Then, in January, the chain announced it was closing the Bethesda location.
“There was a huge void and initially I talked to some people about investing,” Gear said Wednesday. “I started to figure out, well, if I’m going to put all of this money in, I need to be involved and I wanted to be.”
So Gear, along with some trainers who worked at UFC Gym, have opened the Bethesda Boxing & Kickboxing Academy at 4940 St Elmo Avenue.
The 2,000-square-foot space, in what was last a shoe store, has a personal training section in the front and a back studio with 18 heavy punching bags, two “peanut punching bags” for precision punching, a speed bag and space for a long roster of boxing, kickboxing and specialty classes.

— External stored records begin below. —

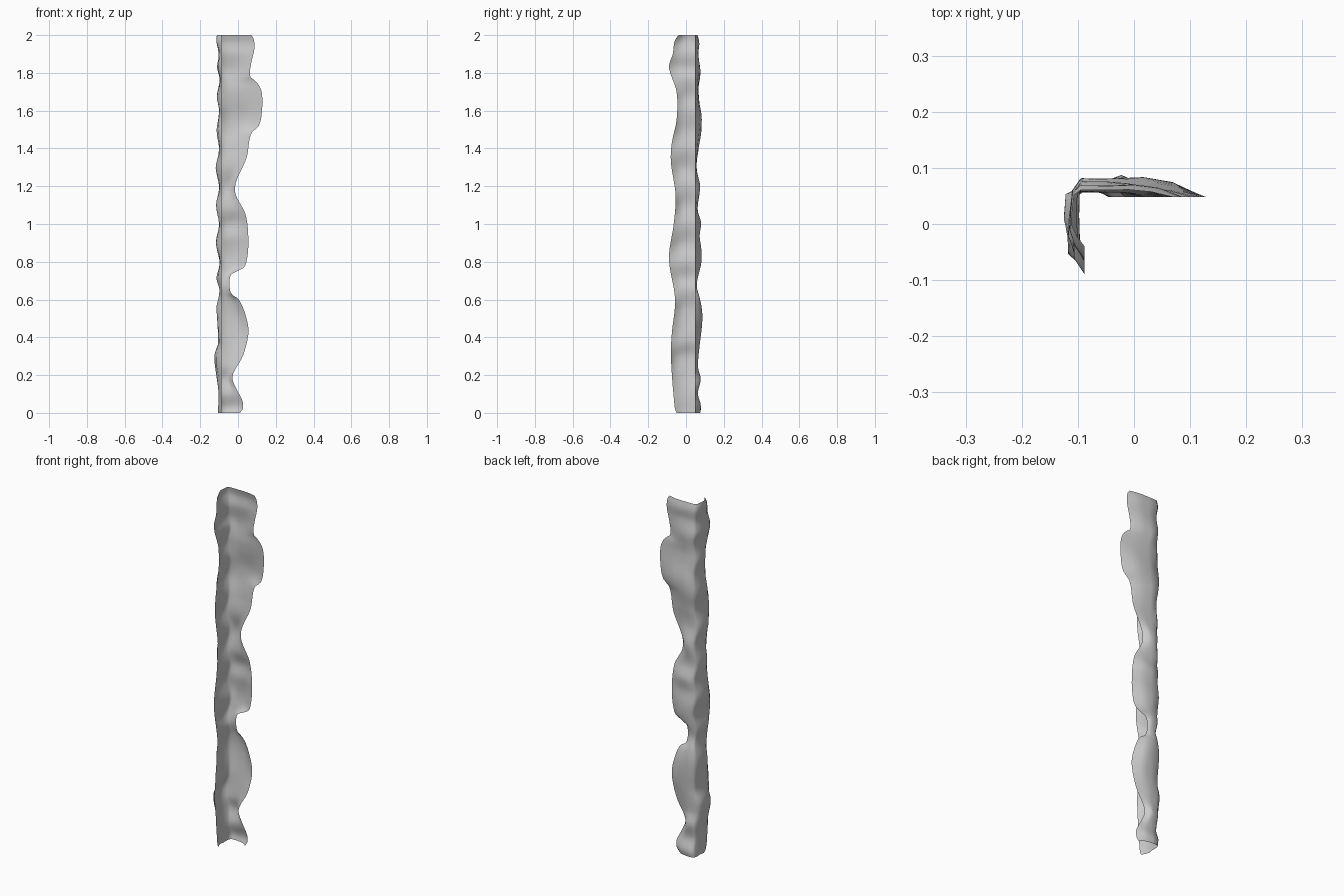
import bpy, math
from mathutils import Vector, noise

cube = bpy.data.objects.get("Cube")
if cube:
    bpy.data.objects.remove(cube, do_unlink=True)

HEIGHT, ROWS = 2.0, 125
CORNER_X, CORNER_Y = -0.088, 0.048

# Edge outlines and bulges up the height: (height, offset) in hundredths
WIDE_EDGE = [(0, 1), (2, 2.5), (6, 2.5), (13, -1), (18, -3), (22, -2), (30, 2.5), (42, 5.5),
             (50, 4.5), (60, 0.5), (63, -3.5), (70, -4.5), (74, -3), (76, 2), (79, 4.2),
             (90, 5.5), (105, 4), (115, -1), (120, -1.5), (125, 0), (135, 4.5), (148, 7),
             (152, 11), (160, 12.7), (170, 12.5), (175, 10), (78 + 100, 6.5), (185, 7),
             (193, 8.7), (198, 8.3), (200, 7)]
NARROW_EDGE = [(0, -5), (3, -6), (30, -8), (42, -7.5), (60, -5.8), (82, -9), (100, -6.5),
               (115, -5.5), (133, -8), (143, -7.5), (155, -5), (170, -5), (183, -9),
               (190, -7), (197, -6), (200, -4)]
SIDE_BULGE = [(0, 2), (8, 1.5), (20, 3), (30, 4.5), (38, 2), (55, 3), (65, 1.2), (72, 2.8),
              (80, 1.2), (90, 3), (100, 1.5), (110, 3), (120, 1.6), (130, 3), (140, 1.5),
              (150, 3), (160, 1.5), (168, 2.7), (177, 1.2), (183, 2.7), (190, 1.7),
              (197, 3), (200, 2.5)]
BACK_BULGE = [(0, 3), (3, 3.7), (10, 1.5), (18, 3), (25, 1.5), (50, 3.9), (60, 3), (68, 1),
              (83, 4), (93, 2.7), (100, 3.4), (108, 1.5), (120, 2.8), (130, 1), (140, 2),
              (153, 3.9), (170, 2), (180, 3.3), (190, 1.8), (196, 2.5), (200, 1.5)]


def sample(points, z):
    """Smooth curve through the points, read at height z."""
    h = z * 100
    i = 0
    while i < len(points) - 2 and points[i + 1][0] < h:
        i += 1

    def slope(k):
        a, b = points[max(k - 1, 0)], points[min(k + 1, len(points) - 1)]
        return (b[1] - a[1]) / (b[0] - a[0])

    (ha, va), (hb, vb) = points[i], points[i + 1]
    span = hb - ha
    t = (h - ha) / span
    s = t * t * (3 - 2 * t)
    tangents = t * (1 - t) ** 2 * slope(i) - t * t * (1 - t) * slope(i + 1)
    return (va + (vb - va) * s + tangents * span) / 100


def section(z):
    """Open L-shaped cross-section, from the narrow wing tip to the wide wing tip."""
    wide, narrow = sample(WIDE_EDGE, z), sample(NARROW_EDGE, z)
    side, back = sample(SIDE_BULGE, z), sample(BACK_BULGE, z)

    def rough(k):
        return 0.85 + 0.35 * noise.noise(Vector((k * 0.9, 3.3, z * 9)))

    points = [(CORNER_X, narrow)]
    for k, (t, f) in enumerate([(0.2, 0.7), (0.45, 1), (0.7, 0.95)]):
        points.append((CORNER_X - side * f * min(1, rough(k)),
                       narrow + (CORNER_Y - narrow) * t))
    points.append((CORNER_X - side * 0.75, CORNER_Y + back * 0.3))
    points.append((CORNER_X - side * 0.25, CORNER_Y + back * 0.85))
    for k, (t, f) in enumerate([(0.25, 0.95), (0.5, 1), (0.75, 0.7)]):
        points.append((CORNER_X + (wide - CORNER_X) * t,
                       CORNER_Y + back * f * min(1, rough(k + 5))))
    points.append((wide, CORNER_Y))
    return [(x, y, z) for x, y in points]


# Rough corner shell, lofted up the height
rings = [section(HEIGHT * r / ROWS) for r in range(ROWS + 1)]
cols = len(rings[0])
verts = [p for ring in rings for p in ring]
faces = []
for r in range(ROWS):
    for c in range(cols - 1):
        a = r * cols + c
        faces.append((a, a + cols, a + cols + 1, a + 1))

mesh = bpy.data.meshes.new("corner_shell")
mesh.from_pydata(verts, [], faces)
mesh.update()
shell = bpy.data.objects.new("corner_shell", mesh)
bpy.context.scene.collection.objects.link(shell)
for face in mesh.polygons:
    face.use_smooth = True

# Plain pale grey
grey = bpy.data.materials.new("pale_grey")
grey.use_nodes = True
colour = (0.6, 0.6, 0.6, 1)
grey.diffuse_color = colour
grey.node_tree.nodes["Principled BSDF"].inputs["Base Color"].default_value = colour
mesh.materials.append(grey)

Through the end of March, the Academy is offering free classes.
To make it all come together, Gear is actually leaving his job with the D.C. government. The self-described gym rat is the owner, operator and “motivator” behind the concept.
Urban Heights, the Robert Wiedmaier restaurant coming to the former Roof space in Woodmont Triangle, is holding a job fair ahead of its opening later this spring.
The restaurant, which will take over the second- and third-floor rooftop bar space at 7940 Norfolk Avenue, is looking for bartenders, servers, hostesses, line cooks and prep cooks.
It will be doing interviews Tuesday-Saturday, from 10 a.m.-4 p.m. throughout the rest of the month. Last week, the county’s Board of License Commissioners granted Urban Heights its alcohol license.
Roof, from Tommy Joe’s owner Alan Pohoryles, closed in November 2014 after a little less than a year in operation.
News that Wiedmaier’s group would be taking it over came early this year. Bethesda Magazine reported former Matchbox and TenPenh chef Cliff Wharton will helm the kitchen.
If interested in a job at Urban Heights, email garth[at]urbanheightsbethesda[dot]com.
A study of 30 factors influencing health found that Montgomery County is the healthiest jurisdiction in Maryland and compares well to the healthiest places in the country.
The sixth annual County Health Rankings, from the Robert Wood Johnson Foundation and University of Wisconsin Population Health Institute, used Census numbers, hospital stats, crime data and other government reports to come up with the results.
The rankings were split into five categories: quality of life, health behaviors, clinical care, social/economic factors and physical environment.
Montgomery County ranked No. 1 or No. 2 in the state in all categories except physical environment, where high housing costs, the amount of people driving alone to work (66 percent) and the amount of people with “long commutes” (52 percent) put the county at No. 8 out of the state’s 24 local jurisdictions.
Howard, Frederick and Carroll Counties followed Montgomery as the state’s healthiest, per the rankings. Baltimore City was judged to have the poorest health, followed by Caroline, Cecil and Allegany Counties.
Montgomery County had an 8 percent adult smoking rate and a 19 percent adult obesity rate, both numbers that were in the healthiest 10 percent of U.S. counties.
The county’s relative wealth and access to education helped too. The rankings considered high school graduation rates (87 percent), those who did at least some college (76.9 percent) and children in poverty (10 percent), all of which put Montgomery in the top 10 percent in the country.